[Dataset entries]
--
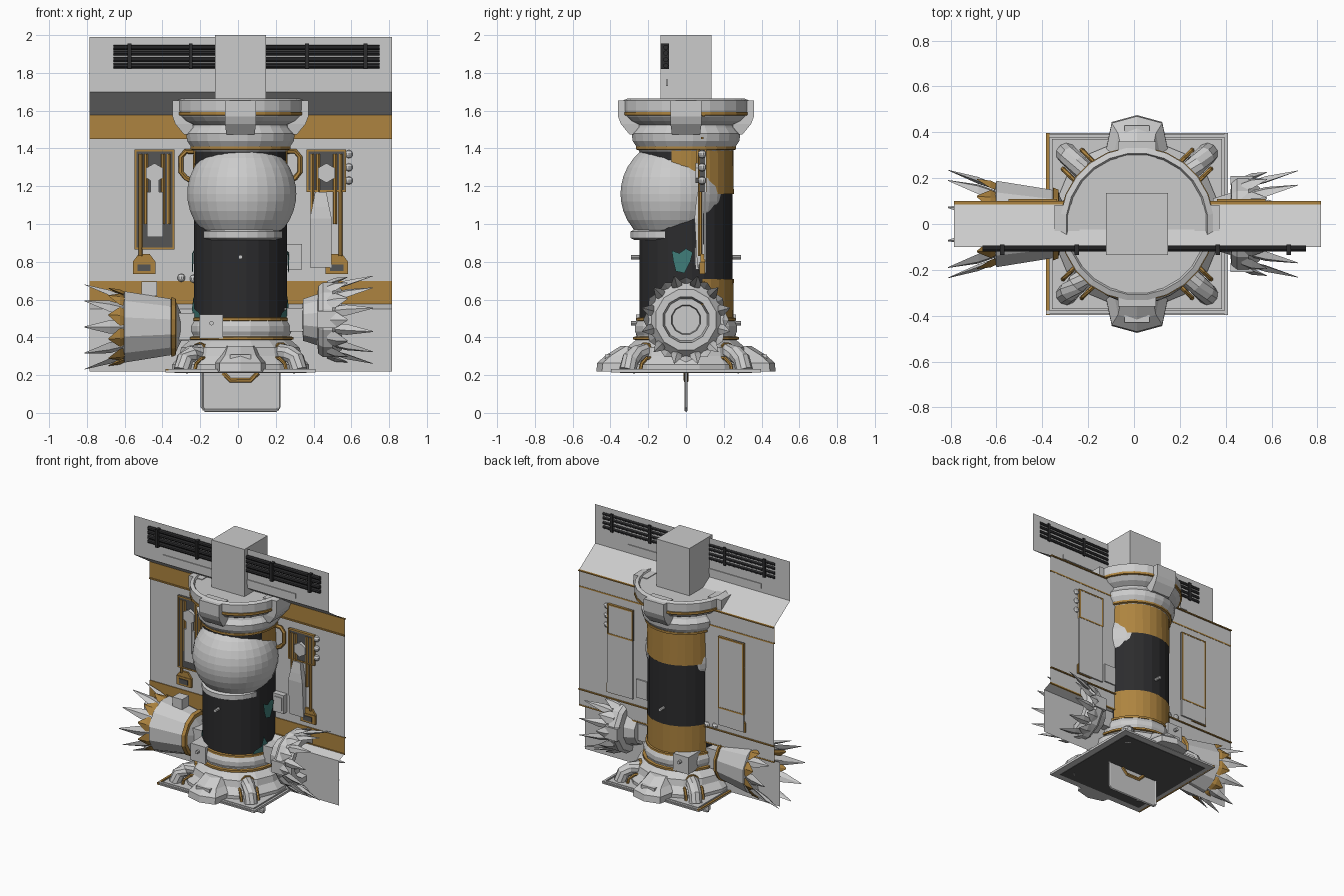
import bpy, bmesh, math
from math import cos, sin, pi, radians, sqrt
from mathutils import Vector

if "Cube" in bpy.data.objects:
    bpy.data.objects.remove(bpy.data.objects["Cube"])

CX = 0.013  # column axis


def mat(name, c):
    m = bpy.data.materials.new(name)
    m.diffuse_color = (*c, 1)
    m.use_nodes = True
    m.node_tree.nodes["Principled BSDF"].inputs["Base Color"].default_value = m.diffuse_color
    return m


GOLD = mat("gold", (0.42, 0.23, 0.05))
BLACK = mat("black", (0.025, 0.025, 0.027))
WHITE = mat("white", (0.9, 0.9, 0.9))
TEAL = mat("teal", (0.05, 0.2, 0.19))
DARK = mat("dark_grey", (0.09, 0.09, 0.09))


def mesh(name, verts, faces, m=None, fix=True):
    me = bpy.data.meshes.new(name)
    me.from_pydata([tuple(v) for v in verts], [], faces)
    if fix:
        bm = bmesh.new()
        bm.from_mesh(me)
        bmesh.ops.recalc_face_normals(bm, faces=bm.faces)
        bm.to_mesh(me)
        bm.free()
    ob = bpy.data.objects.new(name, me)
    bpy.context.collection.objects.link(ob)
    if m:
        me.materials.append(m)
    return ob


def loft(name, rings, m=None, closed=True, caps=True):
    n = len(rings[0])
    verts = [v for r in rings for v in r]
    faces = []
    for i in range(len(rings) - 1):
        for j in range(n if closed else n - 1):
            k = (j + 1) % n
            faces.append((i*n + j, i*n + k, (i+1)*n + k, (i+1)*n + j))
    if caps and closed:
        faces += [tuple(range(n))[::-1], tuple(range((len(rings)-1)*n, len(rings)*n))]
    return mesh(name, verts, faces, m)


def lathe(name, prof, n=24, m=None, c=(CX, 0, 0), a0=0, a1=360):
    """Profile of (radius, z) turned about z; a partial angle makes an open shell."""
    full = a1 - a0 == 360
    cnt = n if full else n + 1
    ang = [radians(a0 + (a1 - a0) * (i + (0.5 if full else 0)) / n) for i in range(cnt)]
    rings = [[(c[0] + r*cos(a), c[1] + r*sin(a), c[2] + z) for a in ang] for r, z in prof]
    return loft(name, rings, m, closed=full)


def lathe_x(name, prof, side, zc, n=12, m=None):
    """Profile of (distance from column, radius) turned about x."""
    rings = [[(side*d, r*cos(2*pi*(i+.5)/n), zc + r*sin(2*pi*(i+.5)/n)) for i in range(n)] for d, r in prof]
    return loft(name, rings, m)


def box(name, x0, x1, y0, y1, z0, z1, m=None):
    return loft(name, [[(x0, y0, z), (x1, y0, z), (x1, y1, z), (x0, y1, z)] for z in (z0, z1)], m)


def tube(name, pts, r, m=None, n=8):
    pts = [Vector(p) for p in pts]
    rings = []
    for i, p in enumerate(pts):
        t = (pts[min(i+1, len(pts)-1)] - pts[max(i-1, 0)]).normalized()
        u = t.cross(Vector((0.3, 0.9, 0.2))).normalized()
        v = t.cross(u)
        rings.append([p + r*(u*cos(2*pi*k/n) + v*sin(2*pi*k/n)) for k in range(n)])
    return loft(name, rings, m)


# ---- back wall: folded sheet, overhanging sign at the top
X0, X1 = -0.785, 0.815
wall = [(-.1, 1.99), (-.1, 1.7), (.09, 1.575), (.09, .58), (.02, .55), (.02, .22)]
loft("back_wall", [[(X0, y, z), (X1, y, z)] for y, z in wall], None, closed=False)
for z0, z1 in ((1.46, 1.57), (.58, .69)):
    mesh("wall_band", [(X0, .086, z0), (X1, .086, z0), (X1, .086, z1), (X0, .086, z1)], [(0, 1, 2, 3)], GOLD)
    box("band_lip", X0, X1, .084, .1, z1, z1 + .008, GOLD)
    box("band_lower_lip", X0, X1, .08, .092, z0 - .01, z0, GOLD)

# sign rails, clamps and slot
for z in (1.935, 1.905, 1.87, 1.838):
    tube("sign_rail", [(-.66, -.107, z), (.75, -.107, z)], .014, BLACK)
for x in (-.575, -.25, .365, .675):
    box("rail_clamp", x-.01, x+.01, -.135, -.09, 1.82, 1.955, BLACK)
box("sign_slot", -.55, .545, -.106, -.094, 1.73, 1.765)

# ---- wall machinery panels, left and right
for s in (-1, 1):
    cx = CX + s * .455
    low = .865 if s < 0 else 1.17
    box("panel_plate", cx-.105, cx+.105, .074, .1, low, 1.395, DARK)
    box("panel_back", cx-.105, cx+.105, .095, .106, .74, 1.385)
    for x in (cx-.105, cx+.095):
        box("panel_frame", x, x+.01, .07, .108, low, 1.395, GOLD)
    for z in (low, 1.385):
        box("panel_frame_rail", cx-.105, cx+.105, .07, .108, z, z+.01, GOLD)
    for dx in (-.075, -.045, .045, .075):
        tube("panel_conduit", [(cx+dx, .075, .83 if s*dx > .06 else 1.0), (cx+dx, .075, 1.37)], .011, GOLD, 6)
    hexn = [[(cx + .052*cos(pi*i/3 + pi/6), y, 1.27 + .052*sin(pi*i/3 + pi/6)) for i in range(6)] for y in (.05, .09)]
    loft("hex_cap", hexn)
    if s < 0:
        box("panel_cylinder", cx-.04, cx+.045, .055, .09, .93, 1.17)
        box("panel_piston", cx-.02, cx+.025, .05, .09, 1.0, 1.23)
    else:
        loft("panel_tank", [[(cx-.03-w, y, z), (cx-.03+w, y, z), (cx-.03+w, .09, z), (cx-.03-w, .09, z)]
                            for z, w, y in ((.77, .058, .06), (1.03, .058, .045), (1.09, .045, .05), (1.17, .03, .06))])
    gx = cx + s*.055
    box("gold_socket", gx-.06, gx+.06, .072, .1, .735, .80, GOLD)
    loft("gold_socket_top", [[(gx-w, .076, z), (gx+w, .076, z), (gx+w, .1, z), (gx-w, .1, z)] for z, w in ((.8, .06), (.84, .03))], GOLD)
    box("gold_socket_slot", gx-.035, gx+.035, .066, .08, .75, .785, DARK)
    # gold bracket loops beside the column
    bx = CX + s * .24
    tube("side_loop", [(bx, .07, 1.385), (bx+s*.05, .07, 1.385), (bx+s*.075, .07, 1.355), (bx+s*.075, .07, 1.275),
                       (bx+s*.05, .07, 1.245), (bx, .07, 1.22)], .014, GOLD, 6)


def ball(name, x, y, z, r):
    lathe(name, [(r*sin(t), -r*cos(t)) for t in (.05, .7, 1.3, 1.84, 2.44, 3.09)], 10, None, (x, y, z))


for x, z in ((.587, 1.37), (.587, 1.3), (.587, 1.23), (-.3, .715), (-.235, .71)):
    ball("wall_rivet", x, .085, z, .022)
box("wall_box", .25, .34, .05, .1, .76, .895)
box("wall_box_face", .265, .325, .044, .06, .78, .875)

# ---- column, sleeves and belly dome
lathe("column", [(.248, .45), (.248, 1.4)], 24, BLACK)
lathe("rear_lower_sleeve", [(.251, .49), (.253, .71)], 12, GOLD, a0=20, a1=160)
lathe("rear_upper_sleeve", [(.253, 1.16), (.251, 1.4)], 18, GOLD, a0=-18, a1=198)
R, DY, DZ = .29, -.058, 1.16
lathe("belly_dome", [(sqrt(R*R - h*h), h) for h in (-.225, -.19, -.14, -.09, -.04, .0, .04, .09, .14, .19, .222)],
      32, WHITE, (.02, DY, DZ))
lathe("dome_collar", [(.195, .915), (.215, .925), (.215, .96), (.19, .975)], 24, WHITE, (.02, -.08, 0))
for x, z in ((CX, .825), (-.14, .475)):
    tube("through_bolt", [(x, -.29, z), (x, .29, z)], .012, None, 8)

# torn teal cloth patches on the column
for s in (-1, 1):
    for pts in (((-17, .86), (-8, .845), (0, .87), (8, .85), (5, .80), (-2, .74), (-12, .75), (-15, .80)),
                ((-40, .47), (-10, .46), (-8, .56), (-16, .62), (-20, .55), (-32, .53))):
        ring = [(CX + s*.258*cos(radians(a)), .258*sin(radians(a)), z) for a, z in pts]
        mesh("cloth_patch", ring, [tuple(range(len(ring)))], TEAL)

# ---- column head
lathe("head_flange", [(.25, 1.385), (.265, 1.41), (.285, 1.44), (.29, 1.48), (.265, 1.51), (.26, 1.525), (.30, 1.545),
                      (.325, 1.57), (.335, 1.6), (.335, 1.655), (.31, 1.665), (.302, 1.65)], 24)
lathe("head_trim_low", [(.25, 1.39), (.268, 1.395), (.268, 1.41), (.25, 1.415)], 24, GOLD)
lathe("head_trim_high", [(.32, 1.572), (.338, 1.576), (.338, 1.592), (.32, 1.597)], 24, GOLD)
for k in range(4):
    a = k * pi/2
    def turn(u, v, z):
        return (CX + u*cos(a) - v*sin(a), u*sin(a) + v*cos(a), z)
    loft("head_lug", [[turn(.25, -w, z), turn(u, -w, z), turn(u, w, z), turn(.25, w, z)]
                      for z, u, w in ((1.475, .30, .075), (1.53, .345, .082), (1.57, .36, .082), (1.655, .36, .082))])
box("head_block", -.122, .148, -.136, .136, 1.65, 2.0)

# ---- base
lathe("base_collar", [(.37, .225), (.37, .255), (.33, .30), (.32, .345), (.285, .375), (.265, .39), (.265, .41), (.275, .43),
                      (.275, .46), (.26, .49), (.25, .5)], 16)
lathe("base_trim_top", [(.25, .485), (.263, .488), (.263, .503), (.25, .506)], 24, GOLD)
lathe("base_trim_low", [(.26, .385), (.282, .388), (.282, .402), (.26, .405)], 24, GOLD)
for h, z0, z1, m in ((.398, .215, .224, None), (.37, .22, .232, None), (.35, .212, .22, DARK)):
    box("base_plate", CX-h, CX+h, -h, h, z0, z1, m)
for s in (-1, 1):
    box("plate_edge", CX-.398, CX+.398, s*.385-.008, s*.385+.008, .215, .232)
    box("plate_side_edge", CX+s*.39-.008, CX+s*.39+.008, -.398, .398, .215, .232, GOLD if s < 0 else None)
    # front and back foot
    foot = ((-.145, .28), (-.11, .445), (0, .475), (.11, .445), (.145, .28))
    loft("foot", [[(CX + x*w, s*max(.26, y-i), z) for x, y in foot]
                  for z, w, i in ((.218, 1, 0), (.265, 1, .005), (.305, .75, .05), (.355, .6, .13))])
    box("foot_pad", CX-.055, CX+.055, s*.37-.06, s*.37+.06, .25, .31)
    for t in (-1, 1):
        q = sqrt(.5)
        tube("corner_elbow", [(CX + s*d*q, t*d*q, z) for d, z in ((.24, .31), (.31, .322), (.37, .312), (.415, .285), (.437, .225))], .046, None, 10)
        tube("elbow_trim", [(CX + s*d*q, t*d*q, z) for d, z in ((.298, .32), (.315, .322))], .053, GOLD, 10)
        o = Vector((t*-q, s*q, 0)) * .058
        for e in (-1, 1):
            tube("elbow_rib", [Vector((CX + s*d*q, t*d*q, z)) + o*e for d, z in ((.28, .29), (.35, .29), (.39, .26), (.40, .225))], .01, GOLD, 6)

# fin hanging below the base
box("fin", -.188, .216, -.002, .002, .012, .216)
tube("fin_edge", [(-.19, 0, .215), (-.19, 0, .03), (-.175, 0, .013), (.203, 0, .013), (.218, 0, .03), (.218, 0, .215)], .008, None, 6)
tube("fin_trim", [(-.08, 0, .212), (-.04, 0, .172), (.066, 0, .172), (.106, 0, .212)], .013, GOLD, 6)

# ---- claw heads on both sides


def claw(name, side, zc, count, off, base, tip, w, m):
    """Ring of flared spikes; base and tip are (distance, radius)."""
    for i in range(count):
        a = 2*pi*(i + off)/count
        er, et = Vector((0, cos(a), sin(a))), Vector((0, -sin(a), cos(a)))
        c = Vector((0, 0, zc))
        rings = []
        for f, k in ((0, .75), (.4, 1), (1, .08)):
            d = base[0] + (tip[0]-base[0])*f
            r = base[1] + (tip[1]-base[1])*f
            p = c + Vector((side*d, 0, 0)) + er*r
            rings.append([p - et*w*k, p + er*.018*k, p + et*w*k, p - er*.012*k])
        loft(name, rings, m)


ZL, ZR = .455, .493
lathe_x("left_housing", [(.2, .07), (.3, .075), (.325, .13), (.36, .155), (.42, .165), (.6, .195), (.61, .17), (.6, .13),
                         (.52, .11), (.52, .08)], -1, ZL)
lathe_x("left_ring", [(.325, .12), (.33, .155), (.352, .165), (.356, .14)], -1, ZL, 12, GOLD)
claw("left_gold_tooth", -1, ZL, 10, .5, (.585, .165), (.685, .205), .052, GOLD)
claw("left_spike", -1, ZL, 10, 0, (.59, .155), (.812, .235), .036, None)
lathe_x("right_housing", [(.2, .065), (.34, .065), (.345, .115), (.42, .14), (.425, .185), (.45, .205), (.5, .205), (.54, .172),
                          (.55, .165), (.55, .125), (.49, .115), (.49, .08), (.44, .075)], 1, ZR)
claw("right_spike", 1, ZR, 12, .5, (.48, .17), (.715, .24), .03, None)
claw("right_short_tooth", 1, ZR, 12, 0, (.47, .19), (.58, .225), .045, None)

# shoulder brackets joining the claws to the column
box("left_bracket", -.205, -.08, -.265, .265, .395, .52)
box("left_arm", -.34, -.2, -.08, .08, .385, .53)
box("right_arm", .24, .36, -.075, .075, .43, .555)
for s in (-1, 1):
    box("right_shroud", .42, .52, s*.19-.02, s*.19+.02, .45, .54)
box("left_shroud", -.51, -.43, -.04, .04, .62, .695)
--
Your task:
In the answer, give only the lines from the top of the data above through the line with "ang = [radians(a0", reproduced exactly; no picture may appear.

Response area:
import bpy, bmesh, math
from math import cos, sin, pi, radians, sqrt
from mathutils import Vector

if "Cube" in bpy.data.objects:
    bpy.data.objects.remove(bpy.data.objects["Cube"])

CX = 0.013  # column axis


def mat(name, c):
    m = bpy.data.materials.new(name)
    m.diffuse_color = (*c, 1)
    m.use_nodes = True
    m.node_tree.nodes["Principled BSDF"].inputs["Base Color"].default_value = m.diffuse_color
    return m


GOLD = mat("gold", (0.42, 0.23, 0.05))
BLACK = mat("black", (0.025, 0.025, 0.027))
WHITE = mat("white", (0.9, 0.9, 0.9))
TEAL = mat("teal", (0.05, 0.2, 0.19))
DARK = mat("dark_grey", (0.09, 0.09, 0.09))


def mesh(name, verts, faces, m=None, fix=True):
    me = bpy.data.meshes.new(name)
    me.from_pydata([tuple(v) for v in verts], [], faces)
    if fix:
        bm = bmesh.new()
        bm.from_mesh(me)
        bmesh.ops.recalc_face_normals(bm, faces=bm.faces)
        bm.to_mesh(me)
        bm.free()
    ob = bpy.data.objects.new(name, me)
    bpy.context.collection.objects.link(ob)
    if m:
        me.materials.append(m)
    return ob


def loft(name, rings, m=None, closed=True, caps=True):
    n = len(rings[0])
    verts = [v for r in rings for v in r]
    faces = []
    for i in range(len(rings) - 1):
        for j in range(n if closed else n - 1):
            k = (j + 1) % n
            faces.append((i*n + j, i*n + k, (i+1)*n + k, (i+1)*n + j))
    if caps and closed:
        faces += [tuple(range(n))[::-1], tuple(range((len(rings)-1)*n, len(rings)*n))]
    return mesh(name, verts, faces, m)


def lathe(name, prof, n=24, m=None, c=(CX, 0, 0), a0=0, a1=360):
    """Profile of (radius, z) turned about z; a partial angle makes an open shell."""
    full = a1 - a0 == 360
    cnt = n if full else n + 1
    ang = [radians(a0 + (a1 - a0) * (i + (0.5 if full else 0)) / n) for i in range(cnt)]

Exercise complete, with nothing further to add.